“The Flights of Jan Wiener” opened on Aug. 23 to a much larger audience than expected, as three extra rows of spectators sat on the floor of the Campus Black Box Theatre. Filled with song, dance, death, tears, passion and love, this play offered a little for everyone.
The play, directed and co-written by Karen Berman, chair of the Department of Theatre, is composed of mostly movements and music, the only props being very plain chairs and the actors’ costumes. The movements are choreographed by the actors, who try to portray the story of Jan Wiener by acting as the set and wordlessly dancing so that non-English speaking audiences can understand.
The play is about a young Czech man, Jan Wiener, and how he fled his Nazi-occupied homeland, joined the war against the Germans and later fought for democracy.
The play had a very emotional effect on the audience.
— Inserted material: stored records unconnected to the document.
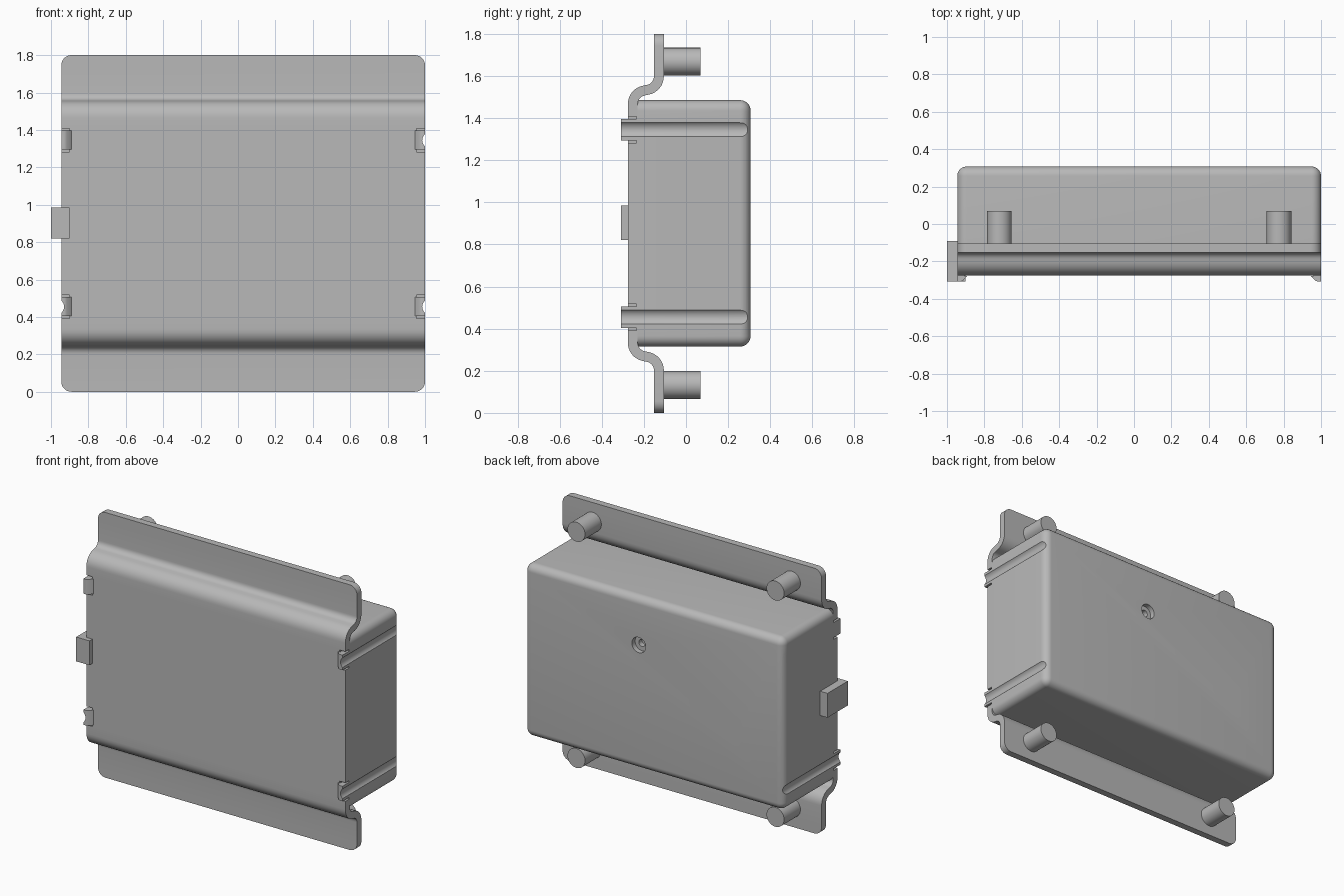
import bpy
import bmesh
import math
from mathutils import Vector
from mathutils.geometry import interpolate_bezier

cube = bpy.data.objects.get("Cube")
if cube:
    bpy.data.objects.remove(cube, do_unlink=True)

grey = bpy.data.materials.new("plain grey")
grey.use_nodes = True
colour = (0.48, 0.48, 0.48, 1)
grey.diffuse_color = colour
grey.node_tree.nodes["Principled BSDF"].inputs["Base Color"].default_value = colour

LEFT, RIGHT, MID_Z = 1.0, -0.945, 0.9
MID_X = (LEFT + RIGHT) / 2
CLIP_HEIGHTS = (0.455, 1.345)
SIDES = ((LEFT, 1), (RIGHT, -1))


def make(name, bm):
    bmesh.ops.recalc_face_normals(bm, faces=bm.faces)
    mesh = bpy.data.meshes.new(name)
    bm.to_mesh(mesh)
    bm.free()
    mesh.materials.append(grey)
    obj = bpy.data.objects.new(name, mesh)
    bpy.context.collection.objects.link(obj)
    return obj


def add_box(bm, x, y, z):
    verts = bmesh.ops.create_cube(bm, size=1)["verts"]
    for v in verts:
        for i, (low, high) in enumerate((x, y, z)):
            v.co[i] = (low + high) / 2 + v.co[i] * (high - low)


def add_rod(bm, x, z, radius, y0, y1, sides=32):
    verts = bmesh.ops.create_cone(bm, cap_ends=True, segments=sides, radius1=radius,
                                  radius2=radius, depth=y1 - y0)["verts"]
    for v in verts:
        v.co = Vector((x + v.co.x, (y0 + y1) / 2 + v.co.z, z + v.co.y))


def add_prism(bm, points, direction):
    face = bm.faces.new([bm.verts.new(p) for p in points])
    new = bmesh.ops.extrude_face_region(bm, geom=[face])["geom"]
    bmesh.ops.translate(bm, vec=direction,
                        verts=[g for g in new if isinstance(g, bmesh.types.BMVert)])


def select_only(obj):
    bpy.ops.object.select_all(action="DESELECT")
    obj.select_set(True)
    bpy.context.view_layer.objects.active = obj


def cut(obj, fill):
    bm = bmesh.new()
    fill(bm)
    cutter = make("cutter", bm)
    cutter.hide_render = True
    mod = obj.modifiers.new("cut", "BOOLEAN")
    mod.operation, mod.solver, mod.object = "DIFFERENCE", "EXACT", cutter
    select_only(obj)
    bpy.ops.object.modifier_apply(modifier=mod.name)
    bpy.data.objects.remove(cutter, do_unlink=True)


def smooth(obj):
    select_only(obj)
    bpy.ops.object.shade_smooth_by_angle(angle=math.radians(35))


def fillet(points, radius):
    path = [points[0]]
    for a, b, c in zip(points, points[1:], points[2:]):
        start = b + (a - b).normalized() * radius
        end = b + (c - b).normalized() * radius
        path += interpolate_bezier(start, start.lerp(b, 0.6), end.lerp(b, 0.6), end, 9)
    return path + [points[-1]]


# Bent mounting plate: a folded strip of even thickness, rounded at its corners
upper = [(-0.1285, 1.8), (-0.1285, 1.545), (-0.253, 1.52)]
line = upper + [(y, 2 * MID_Z - z) for y, z in reversed(upper)]
path = fillet([Vector((0, y, z)) for y, z in line], 0.055)
front, back = [], []
for i, p in enumerate(path):
    along = (path[min(i + 1, len(path) - 1)] - path[max(i - 1, 0)]).normalized()
    side = Vector((0, along.z, -along.y)) * 0.0235
    front.append(p + side)
    back.append(p - side)
bm = bmesh.new()
add_prism(bm, [p + Vector((RIGHT, 0, 0)) for p in front + back[::-1]],
          Vector((LEFT - RIGHT, 0, 0)))
corners = [e for e in bm.edges
           if all(abs(v.co.z - MID_Z) > 0.899 for v in e.verts)
           and abs(e.verts[0].co.y - e.verts[1].co.y) > 0.01]
bmesh.ops.bevel(bm, geom=corners, offset=0.055, segments=8, profile=0.5, affect="EDGES")
plate = make("mounting_plate", bm)


def clip_slots(bm):
    for x, s in SIDES:
        for z in CLIP_HEIGHTS:
            add_box(bm, sorted((x - s * 0.045, x + s * 0.1)), (-0.4, -0.2), (z - 0.063, z + 0.063))


cut(plate, clip_slots)
smooth(plate)


def grooves(bm):
    for x, s in SIDES:
        for z in CLIP_HEIGHTS:
            add_rod(bm, x + s * 0.029, z, 0.044, -0.5, 0.5)


# Rear housing, rounded everywhere except along its front rim
bm = bmesh.new()
add_box(bm, (RIGHT, LEFT), (-0.235, 0.307), (0.315, 1.485))
rounded = [e for e in bm.edges if any(v.co.y > 0 for v in e.verts)]
bmesh.ops.bevel(bm, geom=rounded, offset=0.05, segments=8, profile=0.5, affect="EDGES")
housing = make("rear_housing", bm)
cut(housing, grooves)

# Two stepped screw recesses in the rear face
SCREWS = ((0.14, 1.16), (-0.55, 0.75))
for radius, depth in ((0.052, 0.035), (0.024, 0.07)):
    cut(housing, lambda bm: [add_rod(bm, x, z, radius, 0.307 - depth, 0.4) for x, z in SCREWS])
smooth(housing)

# Snap clips that hook round the plate edges
for x, s in SIDES:
    hook = [(0.055, -0.277), (0.03, -0.303), (0.018, -0.308), (0, -0.308), (0, -0.22),
            (0.04, -0.22), (0.04, -0.277)]
    for z in CLIP_HEIGHTS:
        bm = bmesh.new()
        add_prism(bm, [(x - s * d, y, z - 0.051) for d, y in hook], Vector((0, 0, 0.102)))
        place = ("left" if s > 0 else "right") + ("_upper" if z > MID_Z else "_lower")
        clip = make(place + "_clip", bm)
        cut(clip, grooves)
        smooth(clip)

# Latch tab wrapping the right edge
bm = bmesh.new()
tab = [(-1, -0.308), (-0.9, -0.308), (-0.9, -0.276), (-0.945, -0.276), (-0.945, -0.09), (-1, -0.09)]
add_prism(bm, [(x, y, 0.82) for x, y in tab], Vector((0, 0, 0.165)))
make("latch_tab", bm)

# Hollow mounting posts on the flanges
for sx in (-1, 1):
    for sz in (-1, 1):
        x, z = MID_X + sx * 0.7475, MID_Z + sz * 0.768
        bm = bmesh.new()
        add_rod(bm, x, z, 0.066, -0.115, 0.07)
        post = make("mounting_post", bm)
        cut(post, lambda bm: add_rod(bm, x, z, 0.038, -0.08, 0.2))
        smooth(post)
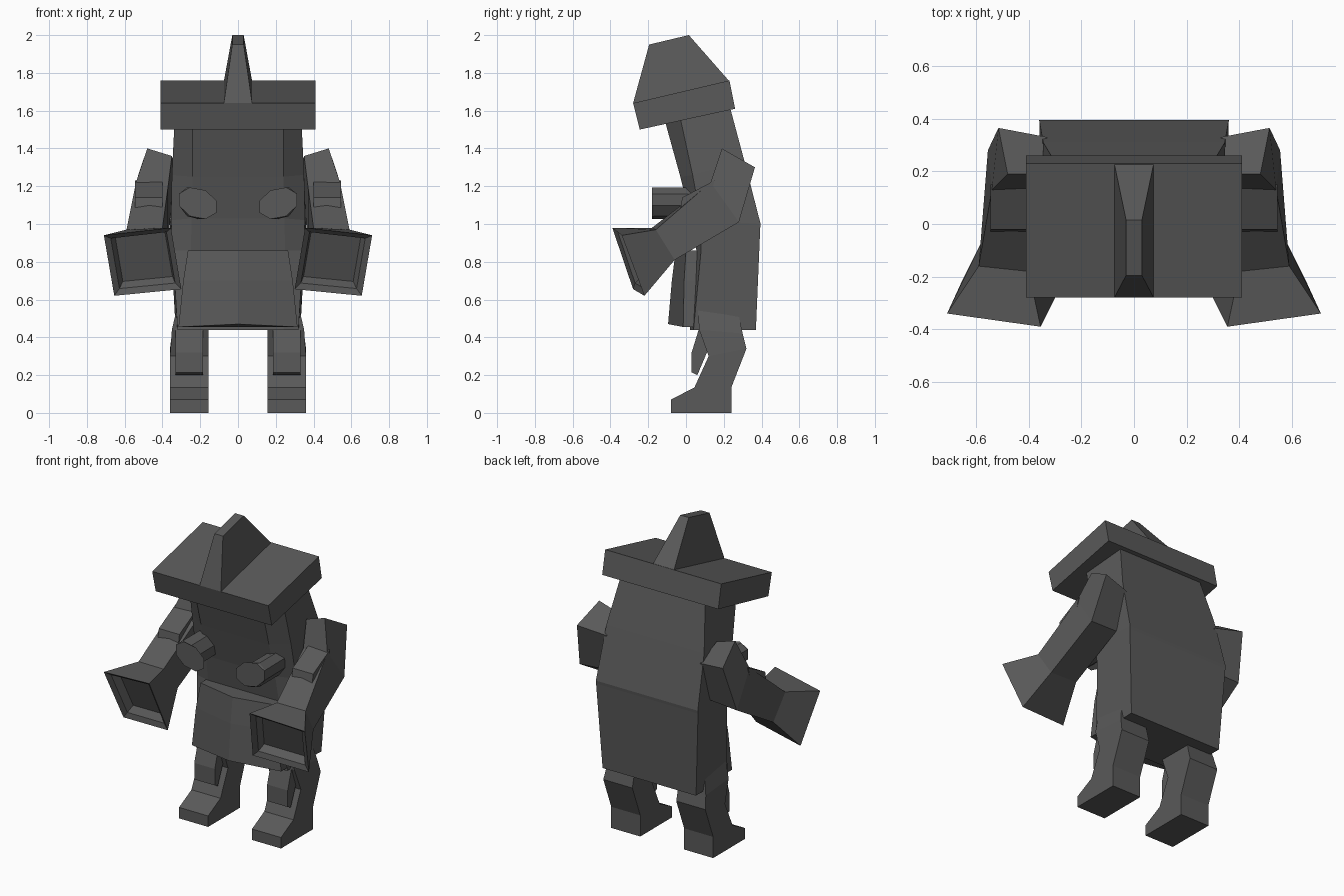
import bpy, bmesh, math
from mathutils import Vector

if "Cube" in bpy.data.objects:
    bpy.data.objects.remove(bpy.data.objects["Cube"])

charcoal = bpy.data.materials.new("charcoal")
charcoal.diffuse_color = (.1, .1, .1, 1)
charcoal.use_nodes = True
charcoal.node_tree.nodes["Principled BSDF"].inputs["Base Color"].default_value = charcoal.diffuse_color


def loft(name, rings, mirror=False):
    """Skin equal-length rings of points and cap both ends."""
    bm = bmesh.new()
    vs = [[bm.verts.new(p) for p in r] for r in rings]
    n = len(rings[0])
    for a, b in zip(vs, vs[1:]):
        for i in range(n):
            j = (i + 1) % n
            bm.faces.new((a[i], a[j], b[j], b[i]))
    bm.faces.new(vs[0][::-1])
    bm.faces.new(vs[-1])
    bmesh.ops.recalc_face_normals(bm, faces=bm.faces)
    me = bpy.data.meshes.new(name)
    bm.to_mesh(me)
    bm.free()
    me.materials.append(charcoal)
    ob = bpy.data.objects.new(name, me)
    bpy.context.collection.objects.link(ob)
    if mirror:
        ob.modifiers.new("Mirror", 'MIRROR').use_mirror_merge = False
    return ob


def extrude_x(name, profile, x0, x1, mirror=False):
    """Side profile of (y, z) points stretched between two x values."""
    return loft(name, [[(x, y, z) for y, z in profile] for x in (x0, x1)], mirror)


# Hat brim and tapering crest
extrude_x("hat_brim", [(-.28, 1.64), (-.245, 1.5), (.26, 1.61), (.23, 1.76)], -.41, .41)
loft("hat_crest", [
    [(-.075, -.28, 1.64), (.075, -.28, 1.64), (.075, .23, 1.755), (-.075, .23, 1.755)],
    [(-.03, -.195, 1.95), (.03, -.195, 1.95), (.03, .015, 2), (-.03, .015, 2)]])


# Hooded body: chamfered front corners, wide flat back
def body_ring(*half):
    return [(-x, y, z) for x, y, z in half] + list(half[::-1])


loft("body", [
    body_ring((.24, .02, .44), (.32, .04, .44), (.33, .37, .44)),
    body_ring((.25, .055, .86), (.345, .08, .86), (.36, .393, .98)),
    body_ring((.245, .025, 1.03), (.355, .08, 1.02), (.36, .395, 1.0)),
    body_ring((.24, -.03, 1.25), (.35, .035, 1.26), (.345, .31, 1.33)),
    body_ring((.24, -.11, 1.54), (.335, -.03, 1.56), (.30, .235, 1.61))])


# Folded apron with a centre ridge
def apron_ring(hx, ridge, edge, back, z, ze):
    return [(-hx, back, ze), (-hx, edge, ze), (0, ridge, z), (hx, edge, ze), (hx, back, ze)]


loft("apron", [
    apron_ring(.315, -.095, -.015, .06, .47, .455),
    apron_ring(.29, -.075, -.01, .06, .70, .70),
    apron_ring(.265, -.055, .0, .08, .86, .86)])


# Chest lamps: slanted octagons narrowing towards the body
def lamp_ring(cx, rx, y):
    angles = [math.radians(22.5 + 45 * i) for i in range(8)]
    return [(cx + rx * math.cos(a), y, 1.11 + .082 * math.sin(a) + .02 * math.cos(a))
            for a in angles]


loft("chest_lamp", [lamp_ring(.213, .108, -.18), lamp_ring(.24, .078, -.17),
                    lamp_ring(.24, .075, .03)], True)

# Arms: shoulder, elbow, wrist, flared cuff with a recessed opening
shoulder = [(.48, .19, 1.40), (.35, .19, 1.36), (.33, .33, 1.27), (.515, .365, 1.30)]
elbow = [(.54, .13, 1.22), (.37, .13, 1.20), (.36, .27, 1.02), (.555, .28, 1.01)]
wrist = [(.59, -.16, .97), (.40, -.18, .98), (.37, -.08, .83), (.575, -.06, .81)]
cuff = [(.71, -.34, .94), (.355, -.39, .98), (.30, -.28, .655), (.655, -.22, .62)]
centre = sum((Vector(p) for p in cuff), Vector()) / 4
inward = sum((Vector(p) for p in wrist), Vector()) / 4 - centre


def inset(scale, depth):
    return [centre + (Vector(p) - centre) * scale + inward * depth for p in cuff]


loft("arm", [shoulder, elbow, wrist, cuff, inset(.83, .08), inset(.74, .3)], True)
extrude_x("forearm_pad", [(.15, 1.23), (-.02, 1.14), (-.035, 1.05), (.12, 1.09)],
          .40, .545, True)

# Legs: bent thigh and shin, boot toe, knee guard
loft("leg", [
    [(.17, .06, .57), (.17, .27, .56), (.32, .27, .56), (.32, .06, .57)],
    [(.155, .07, .44), (.155, .30, .42), (.35, .30, .42), (.35, .07, .44)],
    [(.155, .12, .30), (.155, .32, .34), (.36, .32, .34), (.36, .12, .30)],
    [(.155, .045, .135), (.155, .24, .135), (.36, .24, .135), (.36, .045, .135)],
    [(.155, .045, 0), (.155, .24, 0), (.36, .24, 0), (.36, .045, 0)]], True)
extrude_x("boot_toe", [(.045, .135), (-.08, .07), (-.08, 0), (.045, 0)], .155, .36, True)
extrude_x("knee_guard", [(.07, .45), (.03, .32), (.03, .215), (.06, .2), (.115, .33), (.12, .45)],
          .185, .33, True)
Sarah Harrell, a freshman theater major, came to support her fellow theater majors and felt the play was very expressive.
“The father’s suicide was my favorite scene,” Sarah said. “It was really powerful.”
Tears were shed and laughing ensued over certain moments, like the scene in which Jan joins the British Army and is learning how to fly an airplane. The audiences reacted the same way in Prague, where the actors first performed their play this past summer.
In the Czech Republic, the acting group visited different places that tied in with the play and the time period. They even visited Terezin, a Jewish concentration camp, where Jan’s mother was taken and later died. The actors performed at four different venues: two professional theaters, one academic theater and the European Regional Theatre Festival in Hradek Králové, a city just outside of Prague. The group was the only non-professional group performing at the festival and Berman was very proud of them.
“This was an exciting and powerful experience for all of us to tell the story of this man who fought for freedom his entire life,” Berman said. “The play was a wonderful educational experience for our students who learned about the history and culture of the Czech people through this story of one man’s struggles.”
In his first lead role in college, sophomore theater major Zack Bradford portrayed Jan Wiener. He said that the actors paid attention to the audience to try to see how much they understood given the likelihood of a language barrier.